Supplied entries START

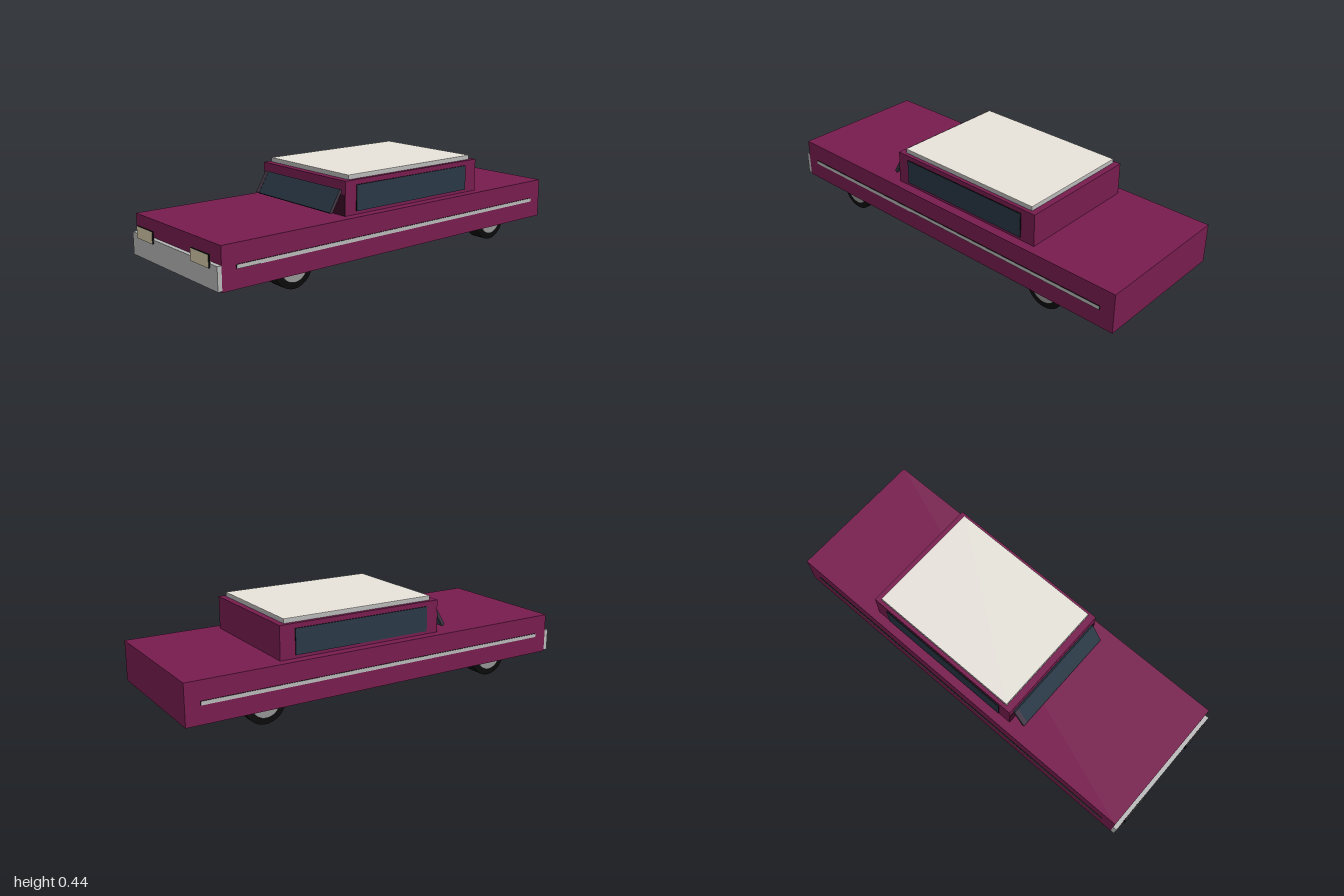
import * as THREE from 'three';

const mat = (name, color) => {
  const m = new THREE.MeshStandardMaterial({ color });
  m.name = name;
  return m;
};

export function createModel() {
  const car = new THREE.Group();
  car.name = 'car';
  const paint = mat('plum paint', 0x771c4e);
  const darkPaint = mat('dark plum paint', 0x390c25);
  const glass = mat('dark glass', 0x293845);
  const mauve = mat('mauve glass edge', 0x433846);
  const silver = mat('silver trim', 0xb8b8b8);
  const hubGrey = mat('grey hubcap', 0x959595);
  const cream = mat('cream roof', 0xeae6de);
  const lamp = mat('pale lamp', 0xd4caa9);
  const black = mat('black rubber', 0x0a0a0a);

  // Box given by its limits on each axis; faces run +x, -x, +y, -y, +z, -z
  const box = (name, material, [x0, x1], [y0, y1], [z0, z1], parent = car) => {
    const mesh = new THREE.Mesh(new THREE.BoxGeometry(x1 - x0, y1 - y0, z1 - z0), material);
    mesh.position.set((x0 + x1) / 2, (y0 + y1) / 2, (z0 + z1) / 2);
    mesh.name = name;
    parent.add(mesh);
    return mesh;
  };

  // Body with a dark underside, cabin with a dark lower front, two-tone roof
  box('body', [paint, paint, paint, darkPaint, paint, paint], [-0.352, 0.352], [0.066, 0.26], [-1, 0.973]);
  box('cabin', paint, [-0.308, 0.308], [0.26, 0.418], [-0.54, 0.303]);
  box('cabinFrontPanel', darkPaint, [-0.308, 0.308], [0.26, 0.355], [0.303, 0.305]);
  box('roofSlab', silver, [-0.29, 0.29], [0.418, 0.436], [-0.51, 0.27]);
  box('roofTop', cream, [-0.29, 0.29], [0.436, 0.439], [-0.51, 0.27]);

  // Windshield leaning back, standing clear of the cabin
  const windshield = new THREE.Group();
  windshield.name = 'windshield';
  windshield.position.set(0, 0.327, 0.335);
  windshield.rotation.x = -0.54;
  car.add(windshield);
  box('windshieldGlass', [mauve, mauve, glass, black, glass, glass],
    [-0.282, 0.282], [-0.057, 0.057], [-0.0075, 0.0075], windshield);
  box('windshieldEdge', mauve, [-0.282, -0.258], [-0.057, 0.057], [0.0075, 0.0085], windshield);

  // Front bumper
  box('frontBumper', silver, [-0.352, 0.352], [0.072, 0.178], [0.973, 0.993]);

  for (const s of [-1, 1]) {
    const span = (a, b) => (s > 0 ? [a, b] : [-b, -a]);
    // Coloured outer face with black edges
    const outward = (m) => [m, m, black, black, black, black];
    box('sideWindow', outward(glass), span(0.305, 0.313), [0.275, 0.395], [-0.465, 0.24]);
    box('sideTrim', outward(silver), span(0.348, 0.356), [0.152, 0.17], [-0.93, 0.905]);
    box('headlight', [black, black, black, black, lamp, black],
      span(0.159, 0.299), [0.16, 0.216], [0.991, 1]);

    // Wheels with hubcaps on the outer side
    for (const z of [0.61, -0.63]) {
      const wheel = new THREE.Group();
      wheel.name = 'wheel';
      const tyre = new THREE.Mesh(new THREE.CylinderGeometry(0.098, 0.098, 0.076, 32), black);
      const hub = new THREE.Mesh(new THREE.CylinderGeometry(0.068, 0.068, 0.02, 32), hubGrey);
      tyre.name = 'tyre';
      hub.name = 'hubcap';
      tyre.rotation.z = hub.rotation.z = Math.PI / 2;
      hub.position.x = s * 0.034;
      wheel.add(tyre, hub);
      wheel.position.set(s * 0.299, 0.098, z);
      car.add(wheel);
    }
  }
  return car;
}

Supplied entries END

• _Task to carry out_: From the records above, pull out every line containing the word "name".

• _Answer box_:
const mat = (name, color) => {
  m.name = name;
  car.name = 'car';
  const box = (name, material, [x0, x1], [y0, y1], [z0, z1], parent = car) => {
    mesh.name = name;
  windshield.name = 'windshield';
      wheel.name = 'wheel';
      tyre.name = 'tyre';
      hub.name = 'hubcap';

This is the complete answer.